You can see the same dynamic playing out with another bizarre, inscrutable MAGA-aligned Twitter influencer known as “Carnivore Aurelius,” who uses his feed to extol the virtues of raw meat, traditional gender roles, and monogamous sex. Like Adams, Aurelius has cornered the market on both nu-Catholic dead-enders and liberals and leftists who enjoy the spectacle and claim to read between the lines. (One recent tweet: “Little boys are impressed by a big ass, men are impressed by a woman with class.” Whatever you say, dude!) There was a mild fracas late last year when some people alleged that the Carnivore Aurelius Twitter account is run by a woman, a secret that, if true, would confirm that the account’s prescriptive caveman masculinity was fraudulent, notching a liberating I-told-you-so victory for leftists around the world. But last month, BuzzFeed confirmed that the Twitter feed does, indeed, belong to a man, albeit a man who sells vacuum-sealed packets of dehydrated beef liver for $90 a 10-pack on his website. It’s not quite as shameless as Alpha Male T-shirts, but it’s close. (Aurelius also did not respond to my interview requests for this story.)
The best analogue I can think of for the current comedic projects of both Aurelius and Nick Adams might be Stephen Colbert during his prime Comedy Central years. I fell in love with The Colbert Report in a church-attending, Bush-voting household, and as his half-hour soaked up bandwidth on the DVR, my center-right parents were taken by Stephen’s charisma while simultaneously maintaining an enduring distaste for Jon Stewart. I wasn’t surprised. Jon Stewart triangulated his humor for the burgeoning Obama generation, while Colbert was effectively making a Potemkin O’Reilly Factor. My folks didn’t untangle the schematics of Colbert’s worldview until much later, when he started hosting The Late Show—a mecca of boomer-liberal gratification— a transition that neatly correlated with their own moral and political development. (Bush, Bush, McCain, Obama, Clinton, Biden, if you’re curious.) During the mid-2000s ferment, however, Colbert managed to produce a talk show that genuinely appealed to everyone. His bloodthirsty Iraq War support was rendered either a rallying cry or a harsh lampoon, depending on the background vibe of your own media diet. We could all be on the same team, so long as we didn’t ask any follow-up questions.
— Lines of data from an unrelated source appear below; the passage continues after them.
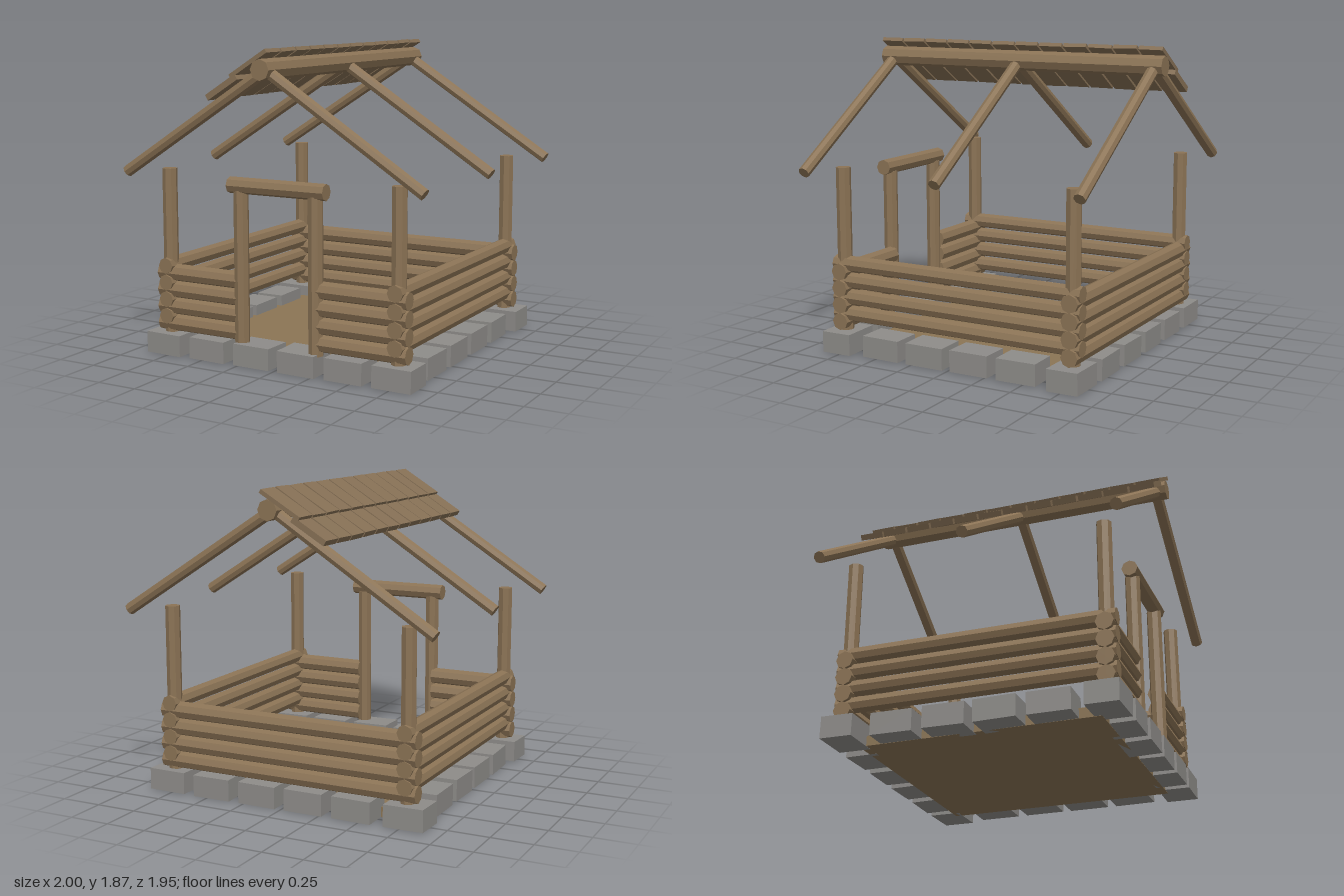
import * as THREE from 'three';

export function createModel() {
  const model = new THREE.Group();
  model.name = 'logCabinFrame';

  const material = (name, color) => {
    const m = new THREE.MeshStandardMaterial({ color, flatShading: true });
    m.name = name;
    return m;
  };
  const logWood = material('logWood', 0x8b7355);
  const shakeWood = material('shakeWood', 0x867055);
  const earth = material('packedEarth', 0x8b7555);
  const stone = material('foundationStone', 0x8e8c89);

  // Seeded jitter for hand-made irregularity
  let seed = 7;
  const jitter = (amount) => {
    seed = (seed * 16807) % 2147483647;
    return (seed / 2147483647 - 0.5) * 2 * amount;
  };

  const group = (name) => {
    const g = new THREE.Group();
    g.name = name;
    model.add(g);
    return g;
  };

  const up = new THREE.Vector3(0, 1, 0);
  // Eight-sided log between two points
  function log(parent, name, a, b, radius) {
    const from = new THREE.Vector3(...a), to = new THREE.Vector3(...b);
    const dir = to.clone().sub(from);
    const mesh = new THREE.Mesh(new THREE.CylinderGeometry(radius, radius, dir.length(), 8), logWood);
    mesh.name = name;
    mesh.position.copy(from).add(to).multiplyScalar(0.5);
    mesh.quaternion.setFromUnitVectors(up, dir.normalize());
    parent.add(mesh);
  }

  function box(parent, name, mat, size, pos) {
    const mesh = new THREE.Mesh(new THREE.BoxGeometry(...size), mat);
    mesh.name = name;
    mesh.position.set(...pos);
    parent.add(mesh);
    return mesh;
  }

  // Earth floor
  box(model, 'floor', earth, [1.43, 0.06, 1.43], [0, 0.035, 0]);

  // Ring of foundation stones: six front and back, four on each side
  const stones = group('foundation');
  function addStone(w, d, x, z) {
    const s = box(stones, 'foundationStone', stone, [w, 0.13, d], [x, 0.071, z]);
    s.rotation.set(jitter(0.02), jitter(0.025), jitter(0.02));
  }
  for (const side of [-1, 1]) {
    for (const x of [-0.775, -0.46, -0.152, 0.152, 0.465, 0.77]) {
      addStone(0.243, 0.195, x + jitter(0.006), side * 0.768);
    }
    for (const z of [-0.46, -0.148, 0.152, 0.462]) {
      addStone(0.19, 0.25, side * 0.768, z + jitter(0.006));
    }
  }

  // Log walls, with the side courses half a log higher than the front and back
  const walls = group('walls');
  for (let i = 0; i < 4; i++) {
    const yFront = 0.192 + i * 0.103;
    const ySide = 0.237 + i * 0.103;
    log(walls, 'backWallLog', [-0.835, yFront, -0.778], [0.835, yFront, -0.778], 0.053);
    for (const side of [-1, 1]) {
      log(walls, 'frontWallLog', [side * 0.835, yFront, 0.775], [side * 0.27, yFront, 0.775], 0.053);
      log(walls, 'sideWallLog', [side * 0.772, ySide, -0.832], [side * 0.772, ySide, 0.832], 0.049);
    }
  }

  // Corner posts
  const posts = group('cornerPosts');
  for (const x of [-0.77, 0.77]) {
    for (const z of [-0.772, 0.772]) log(posts, 'cornerPost', [x, 0.13, z], [x, 1.135, z], 0.045);
  }

  // Door frame
  const door = group('doorFrame');
  for (const x of [-0.25, 0.25]) log(door, 'doorPost', [x, 0.12, 0.79], [x, 1.04, 0.79], 0.045);
  log(door, 'doorLintel', [-0.322, 1.068, 0.793], [0.322, 1.068, 0.793], 0.049);

  // Ridge beam and three pairs of rafters
  const roof = group('roofFrame');
  log(roof, 'ridgeBeam', [0, 1.75, -0.972], [0, 1.75, 0.972], 0.061);
  for (const z of [-0.908, -0.004, 0.903]) {
    for (const side of [-1, 1]) log(roof, 'rafter', [0, 1.745, z], [side * 0.981, 1.118, z], 0.036);
  }

  // Two overlapping rows of wooden shakes on one slope
  const shakes = group('roofShakes');
  const rows = [
    { name: 'lowerShake', x: -0.255, y: 1.646, length: 0.235, thickness: 0.035 },
    { name: 'upperShake', x: -0.077, y: 1.783, length: 0.282, thickness: 0.024 },
  ];
  for (const row of rows) {
    for (let i = 0; i < 12; i++) {
      const z = -0.897 + i * 0.1631;
      const shake = box(shakes, row.name, shakeWood, [row.length, row.thickness, 0.15], [row.x, row.y, z]);
      shake.rotation.set(jitter(0.015), jitter(0.01), 0.55 + jitter(0.01));
    }
  }

  return model;
}
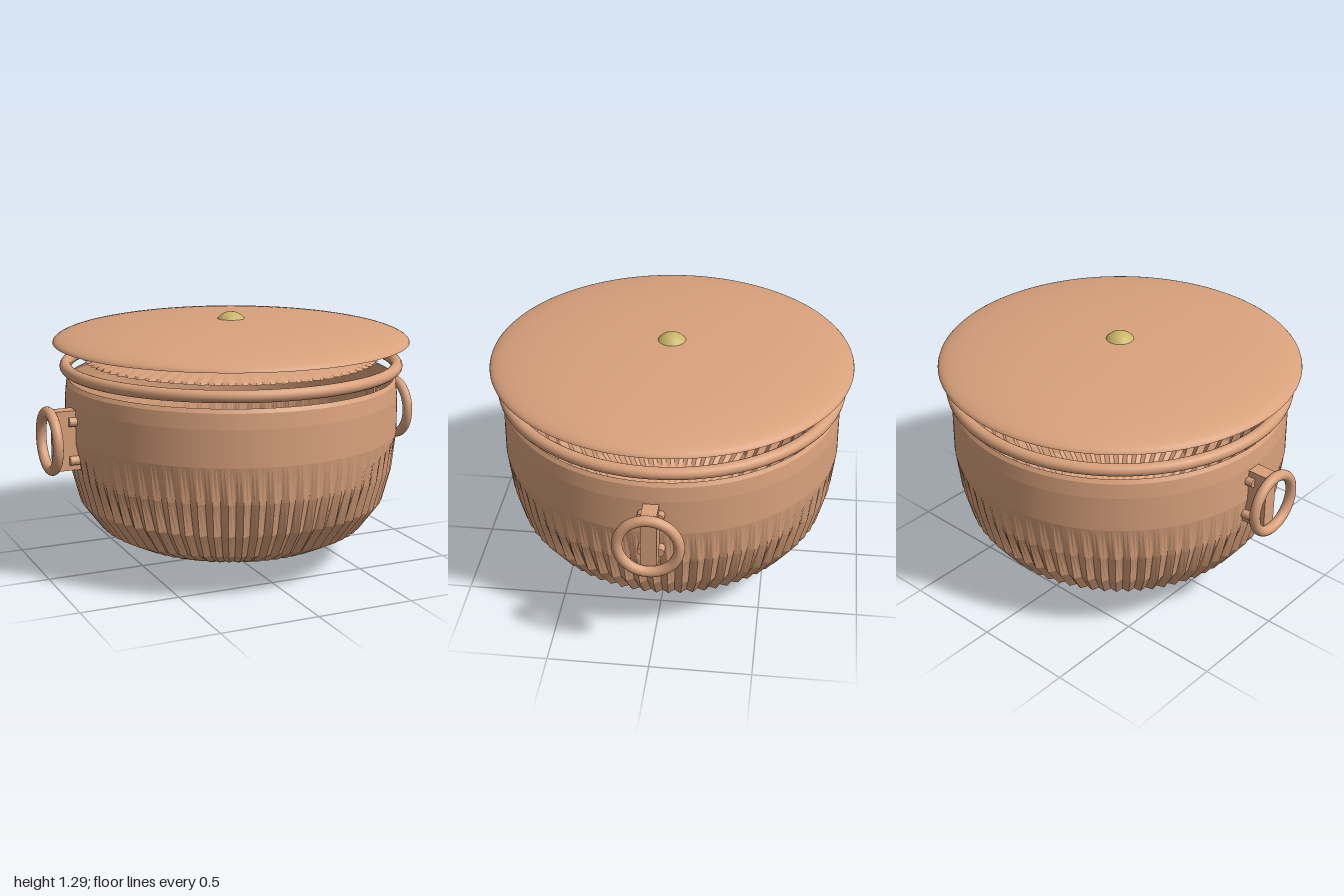
import * as THREE from 'three';

const copper = new THREE.MeshStandardMaterial({ color: 0xd9a17c });
const copperOpen = new THREE.MeshStandardMaterial({ color: 0xd9a17c, side: THREE.DoubleSide });
const copperFaceted = new THREE.MeshStandardMaterial({ color: 0xd9a17c, side: THREE.DoubleSide, flatShading: true });
const brass = new THREE.MeshStandardMaterial({ color: 0xc8b568 });

const RIBS = 72;

function add(parent, name, geometry, material, x = 0, y = 0, z = 0) {
  const mesh = new THREE.Mesh(geometry, material);
  mesh.name = name;
  mesh.position.set(x, y, z);
  parent.add(mesh);
  return mesh;
}

// Lathe whose radius is rippled by ribs; amplitude depends on radius and height
function ribbedLathe(profile, amplitude) {
  const geo = new THREE.LatheGeometry(profile.map(([r, y]) => new THREE.Vector2(r, y)), RIBS * 4);
  const p = geo.attributes.position;
  for (let i = 0; i < p.count; i++) {
    const x = p.getX(i), y = p.getY(i), z = p.getZ(i);
    const r = Math.hypot(x, z);
    if (r < 0.01) continue;
    const wave = Math.cos(Math.atan2(z, x) * RIBS) * amplitude(r, y);
    p.setXYZ(i, x * (1 + wave / r), y, z * (1 + wave / r));
  }
  geo.computeVertexNormals();
  return geo;
}

// Upper half of a flattened sphere as a lathe profile, centre last
function domeProfile(radius, height, steps) {
  return Array.from({ length: steps + 1 }, (_, i) => {
    const a = (i / steps) * Math.PI / 2;
    return [i === steps ? 0 : radius * Math.cos(a), height * Math.sin(a)];
  });
}

function createHandle(side) {
  const handle = new THREE.Group();
  handle.name = side > 0 ? 'leftHandle' : 'rightHandle';
  add(handle, 'bracket', new THREE.BoxGeometry(0.13, 0.3, 0.075), copper, 0.89, 0.715, 0);
  const ring = add(handle, 'ring', new THREE.TorusGeometry(0.145, 0.026, 16, 48), copper, 0.974, 0.715, 0);
  ring.rotation.y = Math.PI / 2;
  for (const y of [0.615, 0.81]) {
    for (const z of [-0.042, 0.042]) {
      const rivet = add(handle, 'rivet', new THREE.CylinderGeometry(0.023, 0.023, 0.05, 12), copper, 0.862, y, z);
      rivet.rotation.z = Math.PI / 2;
    }
  }
  if (side < 0) handle.rotation.y = Math.PI;
  return handle;
}

export function createModel() {
  const model = new THREE.Group();
  model.name = 'lidded pot';

  // Body: pointed base, ribs fading out towards the smooth upper wall
  const bowl = [[0, 0.003], [0.42, 0.1], [0.55, 0.145], [0.675, 0.21], [0.775, 0.345],
    [0.825, 0.515], [0.852, 0.7], [0.85, 0.88], [0.842, 0.955], [0.83, 0.975]];
  const fade = (r, y) => 0.013 * THREE.MathUtils.clamp((0.7 - y) / 0.35, 0, 1) * Math.min(1, r / 0.6);
  add(model, 'bowl', ribbedLathe(bowl, fade), copperFaceted);

  // Rolled rim floating just above the body
  const rim = add(model, 'rim', new THREE.TorusGeometry(0.843, 0.03, 16, 128), copper, 0, 1.035, 0);
  rim.rotation.x = Math.PI / 2;

  // Shallow ribbed inner cover
  add(model, 'innerCover', ribbedLathe(domeProfile(0.745, 0.045, 8), (r) => 0.01 * r / 0.745),
    copperFaceted, 0, 1.065, 0);

  // Domed lid, open underneath, with a ball knob set through it
  const lid = new THREE.LatheGeometry(domeProfile(0.905, 0.105, 20).map(([r, y]) => new THREE.Vector2(r, y)), 128);
  add(model, 'lid', lid, copperOpen, 0, 1.155, 0);
  add(model, 'knob', new THREE.SphereGeometry(0.085, 32, 24), brass, 0, 1.21, 0);

  model.add(createHandle(1), createHandle(-1));
  return model;
}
I would never argue that Adams and Aurelius share the scruples of a comedian like Colbert—or at least the bipartisan Colbert my family all used to love. But I do like to believe that the popularity of these accounts might predict a general humbling of the MAGA masses. It must’ve been gratifying, in 2016 and 2017, for those zealots to believe that the outrageously minoritarian, repellent, and unseemly tenets of the Trump administration could be a big-tent political project. That, somehow, they’d be able to incept outrageously unpopular ideas—like the prohibition of contraception—into the general American consciousness. But that’s not the case anymore, buddy! The grossest excesses of the Republican Party are, once again, a sick joke. Nick Adams wants to be in on it before it’s too late.